Happy 2018, party people! As is my annual ritual, here is a look back at the most popular Puck Junk articles from the previous year. 

Well, almost. I gotta make a small confession here. The most popular article on this site during the 2017 calendar year was actually “Every 1990-91 Hockey Card Set Ranked,” which was published in 2016. It just goes to show how significant the 1990-91 season was for hockey collectibles if people are still reading about those cards more than 25 years after they were made. 

Anyway, here are the top 10 most-read articles on Puck Junk that were actually published during 2017.  Continue reading “Puck Junk’s Top Articles of 2017”

Career in Cards: Johnny Bower

Hockey lost another legend on Tuesday when Johnny Bower passed away at age 93. Bower was one of the greatest goalies during the NHL’s Original Six Era. He was also one of the greatest minor league netminders, too. Bower spent 12 years in the NHL and another 12 in the AHL, and didn’t retire until he was 45. Thus, he had accomplished careers in the best and second-best hockey leagues. 
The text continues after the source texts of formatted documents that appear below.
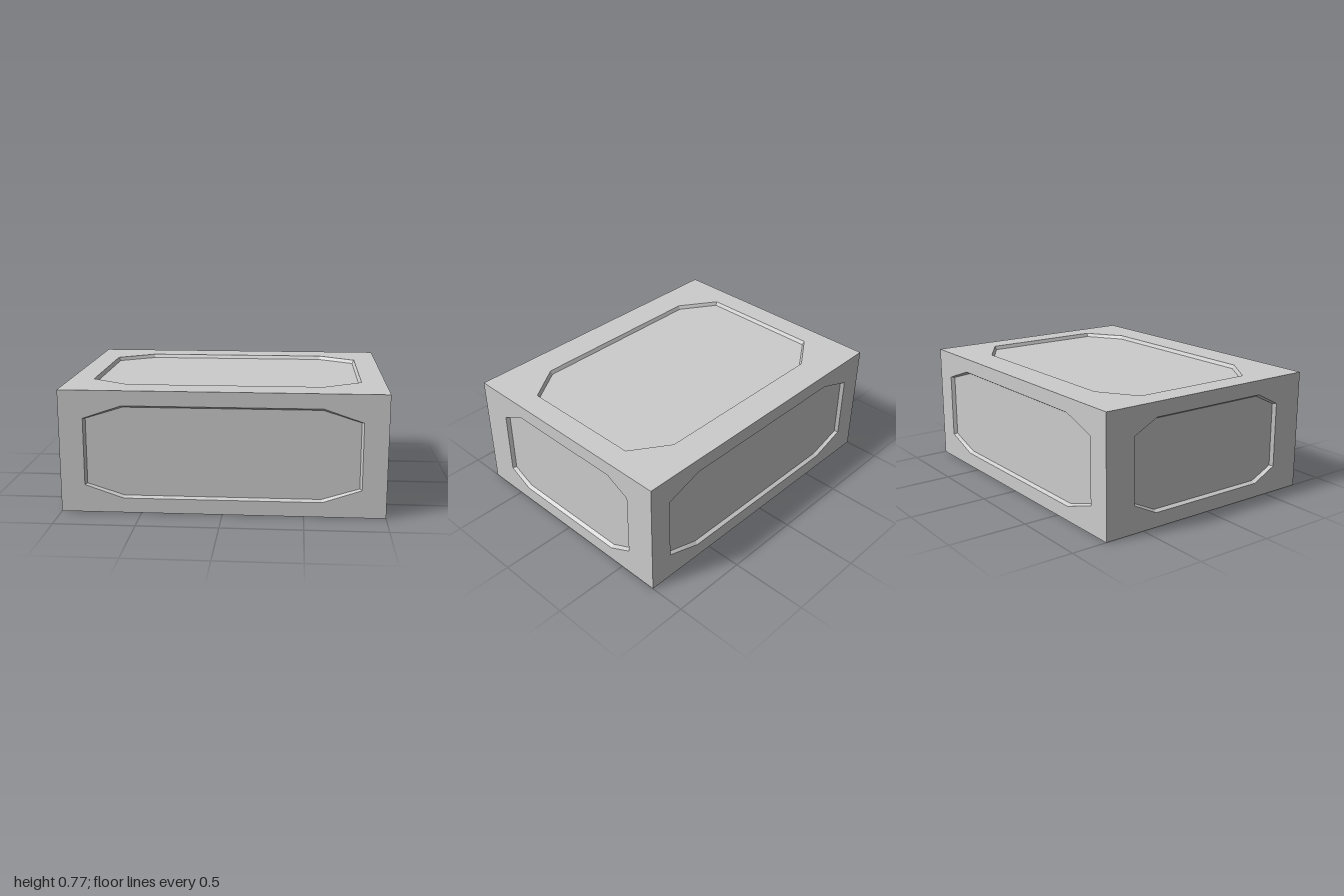
import * as THREE from 'three';

// Half sizes of the block, and the half extent / straight-edge half length of the panels on each axis
const HALF = { x: 1, y: 0.385, z: 0.768 };
const REACH = { x: 0.85, y: 0.292, z: 0.567 };
const FLAT = { x: 0.61, y: 0.21, z: 0.407 };
const INSET = 0.013, DEPTH = 0.023;

// Counter-clockwise octagon with cut corners
function octagon(ru, rv, fu, fv) {
  return [[fu, -rv], [ru, -fv], [ru, fv], [fu, rv], [-fu, rv], [-ru, fv], [-ru, -fv], [-fu, -rv]]
    .map(([u, v]) => new THREE.Vector2(u, v));
}

// Sloping wall between the rim and the recessed floor
function wallGeometry(rim, floor) {
  const pos = [];
  rim.forEach((a, i) => {
    const j = (i + 1) % rim.length, b = rim[j], c = floor[j], d = floor[i];
    pos.push(a.x, a.y, 0, b.x, b.y, 0, c.x, c.y, -DEPTH);
    pos.push(a.x, a.y, 0, c.x, c.y, -DEPTH, d.x, d.y, -DEPTH);
  });
  const geo = new THREE.BufferGeometry();
  geo.setAttribute('position', new THREE.Float32BufferAttribute(pos, 3));
  geo.computeVertexNormals();
  return geo;
}

// One side of the block, facing local +z: u and v name the axes it spans
function makeSide(name, u, v, material) {
  const side = new THREE.Group();
  side.name = name;
  const rim = octagon(REACH[u], REACH[v], FLAT[u], FLAT[v]);
  const floor = octagon(REACH[u] - INSET, REACH[v] - INSET, FLAT[u] - 0.004, FLAT[v] - 0.004);

  const w = HALF[u], h = HALF[v];
  const border = new THREE.Shape([[-w, -h], [w, -h], [w, h], [-w, h]].map(p => new THREE.Vector2(...p)));
  border.holes.push(new THREE.Path(rim.slice().reverse()));

  const add = (part, geo) => {
    const mesh = new THREE.Mesh(geo, material);
    mesh.name = part;
    side.add(mesh);
    return mesh;
  };
  add('border', new THREE.ShapeGeometry(border));
  add('recessWall', wallGeometry(rim, floor));
  add('recessedPanel', new THREE.ShapeGeometry(new THREE.Shape(floor))).position.z = -DEPTH;
  return side;
}

export function createModel() {
  const model = new THREE.Group();
  model.name = 'panelledBlock';
  const material = new THREE.MeshStandardMaterial({ color: 0xcccccc, flatShading: true });
  const q = Math.PI / 2;

  // name, spanned axes, facing axis and sign, rotation about x and y
  const sides = [
    ['frontSide', 'x', 'y', 'z', 1, 0, 0],
    ['backSide', 'x', 'y', 'z', -1, 0, Math.PI],
    ['leftSide', 'z', 'y', 'x', 1, 0, q],
    ['rightSide', 'z', 'y', 'x', -1, 0, -q],
    ['topSide', 'x', 'z', 'y', 1, -q, 0],
    ['bottomSide', 'x', 'z', 'y', -1, q, 0],
  ];
  for (const [name, u, v, axis, sign, rx, ry] of sides) {
    const side = makeSide(name, u, v, material);
    side.rotation.set(rx, ry, 0);
    side.position[axis] = sign * HALF[axis];
    side.position.y += HALF.y;
    model.add(side);
  }
  return model;
}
Here we take a look back at the career of the “China Wall,” illustrated with his hockey cards. from the 1950s and 1960s.  Continue reading “Career in Cards: Johnny Bower”

Interview: Hockey Documentary Filmmaker Dale Morrisey

Dale Morrisey shoots footage for his new film, “Only the Dead Know the Brooklyn Americans.”

Dale Morrisey is a filmmaker with a passion for hockey documentaries. His latest work, entitled “Only the Dead Know the Brooklyn Americans,” takes a long look at a long-forgotten NHL team. The Americans pre-date the “Original Six” Era and contributed more to the long-term success of the NHL than most would credit them for. At the same time, the Americans were a horrible team, struggling for years, first in New York City and then finally Brooklyn.

Morrisey, 45, was born in Oshawa and is, in his words, “a long-suffering Maple Leafs fan.” He previously wrote and directed documentaries “The Father of Hockey” (2014) and “Hockey’s Lost Boy” (2016). Recently, he spoke about his newest work, and why anyone should care about a team that’s been dead for over 75 years.

Sal Barry: Please explain the meaning behind your film’s title, “Only the Dead Know the Brooklyn Americans.”

Dale Morrisey: That’s from Thomas Wolfe’s short story “Only the Dead Know Brooklyn,” which appeared in the New Yorker magazine in 1935. The gist of the story is that it takes an entire lifetime to know Brooklyn, and even then, you wouldn’t know all of it. So, we played off of that, because the Brooklyn Americans area forgotten team, and only someone who was around back then would really know and understand who they were.

SB: The Americans have been gone for how long now?

DM: About 76 years.

SB: Why would anyone care to know about the Americans today?

DM: That’s a good question; I’ve been asked it a lot. Continue reading “Interview: Hockey Documentary Filmmaker Dale Morrisey”